Genomic prediction has the potential to contribute to precision medicine. However, to date, the utility of such predictors is limited due to low accuracy for most traits. Here theory and simulation study are used to demonstrate that widespread pleiotropy among phenotypes can be utilised to improve genomic risk prediction. We show how a genetic predictor can be created as a weighted index that combines published genome-wide association study (GWAS) summary statistics across many different traits. We apply this framework to predict risk of schizophrenia and bipolar disorder in the Psychiatric Genomics consortium data, finding substantial heterogeneity in prediction accuracy increases across cohorts. For six additional phenotypes in the UK Biobank data, we find increases in prediction accuracy ranging from 0.7% for height to 47% for type 2 diabetes, when using a multi-trait predictor that combines published summary statistics from multiple traits, as compared to a predictor based only on one trait.
|Original language||English (US)|
|State||Published - Dec 1 2018|
Bibliographical noteFunding Information:

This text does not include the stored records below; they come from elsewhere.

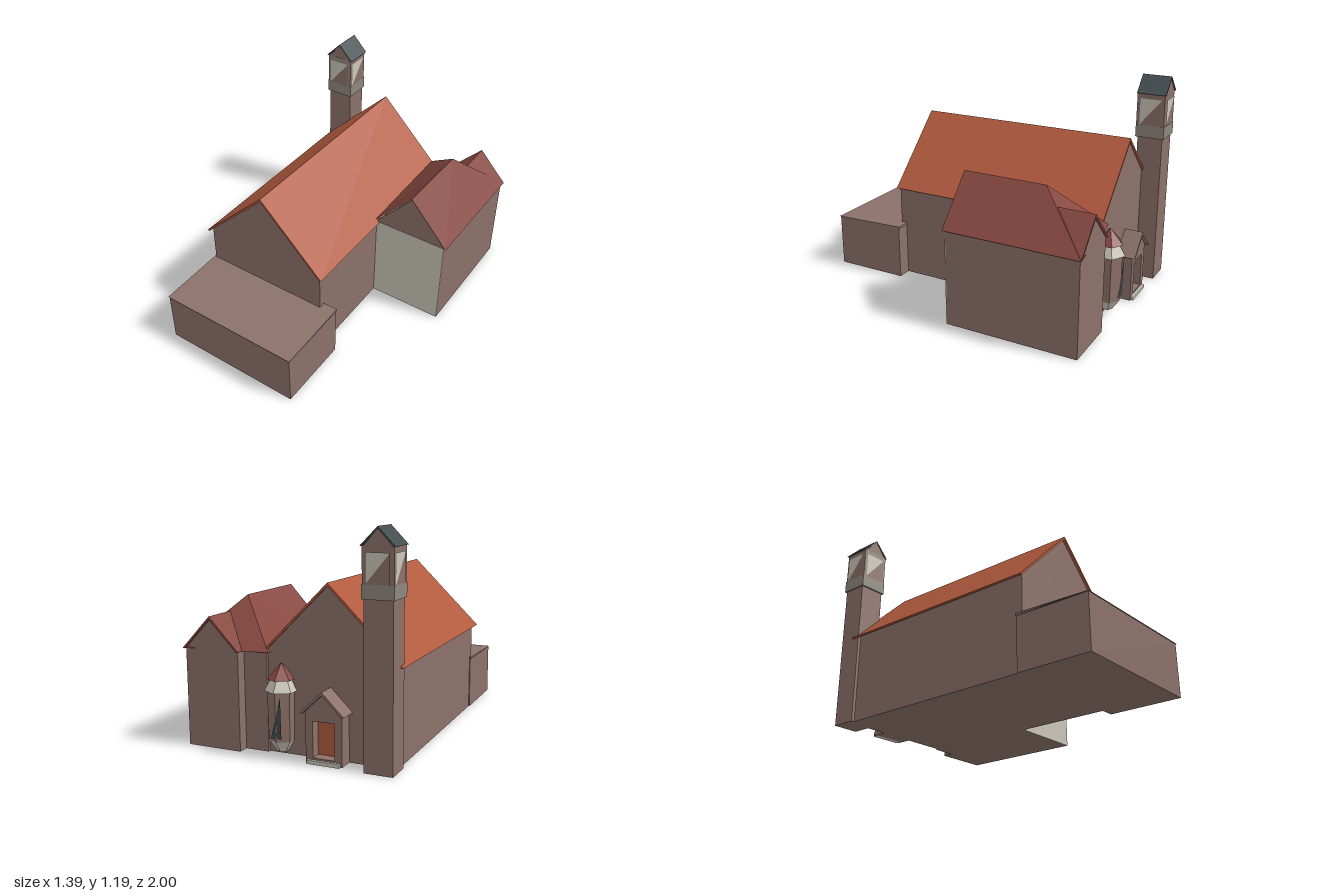
import * as THREE from 'three';

const mat = (name, color, side = THREE.FrontSide) => {
  const m = new THREE.MeshStandardMaterial({ color, side });
  m.name = name;
  return m;
};

export function createModel() {
  const wall = mat('brown plaster', 0x8c7169, THREE.DoubleSide);
  const tile = mat('orange tile', 0xb25a3e, THREE.DoubleSide);
  const redTile = mat('dark red tile', 0x864840, THREE.DoubleSide);
  const pale = mat('pale plaster', 0xcac6b9, THREE.DoubleSide);
  const grey = mat('grey stone', 0x8e887d);
  const slate = mat('slate', 0x434d50, THREE.DoubleSide);

  const model = new THREE.Group();
  model.name = 'church';
  const building = new THREE.Group();
  building.name = 'building';
  building.rotation.y = 0.293;
  model.add(building);

  const add = (name, geometry, material) => {
    const mesh = new THREE.Mesh(geometry, material);
    mesh.name = name;
    building.add(mesh);
    return mesh;
  };
  // Box given by its limits on each axis
  const box = (name, m, x0, x1, y0, y1, z0, z1) =>
    add(name, new THREE.BoxGeometry(x1 - x0, y1 - y0, z1 - z0)
      .translate((x0 + x1) / 2, (y0 + y1) / 2, (z0 + z1) / 2), m);
  // Outline in x and y, extruded from z0 to z1
  const prism = (name, m, pts, z0, z1, hole) => {
    const shape = new THREE.Shape(pts.map(p => new THREE.Vector2(...p)));
    if (hole) shape.holes.push(new THREE.Path(hole.map(p => new THREE.Vector2(...p))));
    return add(name, new THREE.ExtrudeGeometry(shape, { depth: z1 - z0, bevelEnabled: false })
      .translate(0, 0, z0), m);
  };
  // Thin two-slope roof: left eave, ridge, right eave
  const roof = (name, m, l, r, e, z0, z1, t = 0.012) =>
    prism(name, m, [l, [l[0] + t, l[1] - t / 4], [r[0], r[1] - t * 1.4], [e[0] - t, e[1] - t / 4], e, r], z0, z1);
  // Flat polygons, each split as a fan
  const faces = (name, m, polys) => {
    const pos = [];
    for (const p of polys)
      for (let i = 1; i < p.length - 1; i++) pos.push(...p[0], ...p[i], ...p[i + 1]);
    const g = new THREE.BufferGeometry();
    g.setAttribute('position', new THREE.Float32BufferAttribute(pos, 3));
    g.computeVertexNormals();
    return add(name, g, m);
  };

  // Nave
  prism('naveWalls', wall,
    [[-0.44, 0], [0.295, 0], [0.295, 0.53], [-0.07, 0.89], [-0.44, 0.53]], -0.735, 0.508);
  roof('naveRoof', tile, [-0.47, 0.512], [-0.07, 0.903], [0.312, 0.525], -0.745, 0.522);

  // Low front annex with a slightly sloping roof
  box('annexWalls', wall, -0.445, 0.375, 0, 0.3, 0.475, 0.9);
  faces('annexRoof', wall, [
    [[-0.45, 0.302, 0.905], [0.38, 0.302, 0.905], [0.38, 0.315, 0.47], [-0.45, 0.315, 0.47]],
    [[0.38, 0.302, 0.905], [0.38, 0.302, 0.47], [0.38, 0.315, 0.47]],
    [[-0.45, 0.302, 0.47], [-0.45, 0.302, 0.905], [-0.45, 0.315, 0.47]],
    [[0.38, 0.302, 0.47], [-0.45, 0.302, 0.47], [-0.45, 0.315, 0.47], [0.38, 0.315, 0.47]],
  ]);

  // Side wing
  box('wingWalls', wall, 0.275, 0.725, 0, 0.53, -0.75, -0.07);
  prism('wingFrontGable', wall, [[0.29, 0.53], [0.73, 0.53], [0.51, 0.775]], -0.08, -0.068);
  box('wingFrontFace', pale, 0.295, 0.725, 0, 0.53, -0.071, -0.066);
  const A = [0.275, 0.53, -0.06], B = [0.74, 0.53, -0.06], C = [0.74, 0.53, -0.82];
  const D = [0.258, 0.53, -0.765], R1 = [0.51, 0.785, -0.06], R2 = [0.515, 0.785, -0.53];
  faces('wingRoof', redTile, [[A, R1, R2, D], [B, C, R2, R1], [D, R2, C]]);
  prism('wingBackWalls', wall,
    [[0.41, 0], [0.725, 0], [0.725, 0.53], [0.572, 0.692], [0.41, 0.53]], -0.81, -0.6);
  roof('wingBackRoof', redTile, [0.402, 0.53], [0.572, 0.705], [0.74, 0.528], -0.82, -0.57);

  // Bell tower
  const tx = -0.382, tz = -0.771, h = 0.081;
  box('towerShaft', wall, tx - 0.076, tx + 0.076, 0, 0.86, tz - 0.072, tz + 0.07);
  box('belfry', wall, tx - h, tx + h, 0.85, 1.1, tz - h + 0.004, tz + h - 0.004);
  box('belfryBand', grey, tx - h - 0.003, tx + h + 0.003, 0.85, 0.92, tz - h, tz + h);
  box('belfryFrontFrame', grey, tx - h, tx + h, 0.92, 1.1, tz + h - 0.004, tz + h);
  for (let i = 0; i < 4; i++) {
    const panel = faces('belfryPanel', wall, [
      [[-0.062, 0.92, h + 0.003], [0.062, 0.92, h + 0.003], [0.062, 1.07, h + 0.003]]]);
    const light = faces('belfryLouvre', pale, [
      [[-0.062, 0.92, h + 0.003], [0.062, 1.07, h + 0.003], [-0.062, 1.07, h + 0.003]]]);
    for (const p of [panel, light]) {
      p.position.set(tx, 0, tz);
      p.rotation.y = i * Math.PI / 2;
    }
  }
  prism('towerGable', wall, [[tx - h, 1.09], [tx + h, 1.09], [tx, 1.182]], tz - h + 0.003, tz + h - 0.001);
  roof('towerRoof', slate, [tx - 0.09, 1.098], [tx, 1.19], [tx + 0.09, 1.098], tz - 0.083, tz + 0.083, 0.008);

  // Back porch with a recessed door
  prism('porchFront', wall, [[-0.18, 0], [0.02, 0], [0.02, 0.27], [-0.08, 0.36], [-0.18, 0.27]],
    -0.82, -0.73, [[-0.14, 0.03], [-0.02, 0.03], [-0.02, 0.22], [-0.14, 0.22]]);
  box('porchDoor', tile, -0.14, -0.02, 0.03, 0.22, -0.762, -0.754);
  box('porchStep', pale, -0.17, 0.01, 0, 0.02, -0.835, -0.8);
  roof('porchRoof', wall, [-0.2, 0.262], [-0.08, 0.378], [0.04, 0.262], -0.84, -0.73);

  // Small back bay: tapered foot, body, cap and pointed roof
  const bay = (name, m, rTop, rBottom, y0, y1) =>
    add(name, new THREE.CylinderGeometry(rTop, rBottom, y1 - y0, 6).toNonIndexed()
      .translate(0.19, (y0 + y1) / 2, -0.75), m).geometry.computeVertexNormals();
  bay('bayFoot', pale, 0.07, 0.03, 0.02, 0.08);
  bay('bayBody', wall, 0.075, 0.07, 0.08, 0.34);
  bay('bayCap', pale, 0.055, 0.09, 0.34, 0.4);
  bay('bayRoof', redTile, 0.004, 0.075, 0.4, 0.48);
  faces('bayWindow', slate, [
    [[0.16, 0.1, -0.818], [0.16, 0.32, -0.824], [0.22, 0.1, -0.818]]]);

  return model;
}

The University of Queensland group is supported by the Australian Research Council (Discovery Project 160103860 and 160102400), the Australian National Health and Medical Research Council (NHMRC grants 1087889, 1080157, 1048853, 1050218, 1078901, and 1078037) and the National Institute of Health (NIH grants R21ESO25052- 01 and PO1GMO99568). J.Y. is supported by a Charles and Sylvia Viertel Senior Medical Research Fellowship. M.R.R. is supported by the University of Lausanne. We thank all the participants and researchers of the many cohort studies that make this work possible, as well as our colleagues within The University of Queensland’s Program for Complex Trait Genomics and the Queensland Brain Institute IT team for comments and suggestions and technical support. The UK Biobank research was conducted using the UK Biobank Resource under project 12514. Statistical analyses of PGC data were carried out on the Genetic Cluster Computer (http://www.geneticcluster.org) hosted by SURFsara and financially supported by the Netherlands Scientific Organization (NWO 480-05-003) along with a supplement from the Dutch Brain Foundation and the VU University Amsterdam. Numerous (>100) grants from government agencies along with substantial private and foundation support worldwide enabled the collection of phenotype and genotype data, without which this research would not be possible; grant numbers are listed in primary PGC publications. This study makes use of data from dbGaP (Accession Numbers: phs000090.v3.p1, phs000674.v2.p2, phs000021.v2.p1, phs000167.v1.p1 and phs000017.v3.p1). A full list of acknowledgements to these data sets can be found in Supplementary Note 1.
© 2018 The Author(s).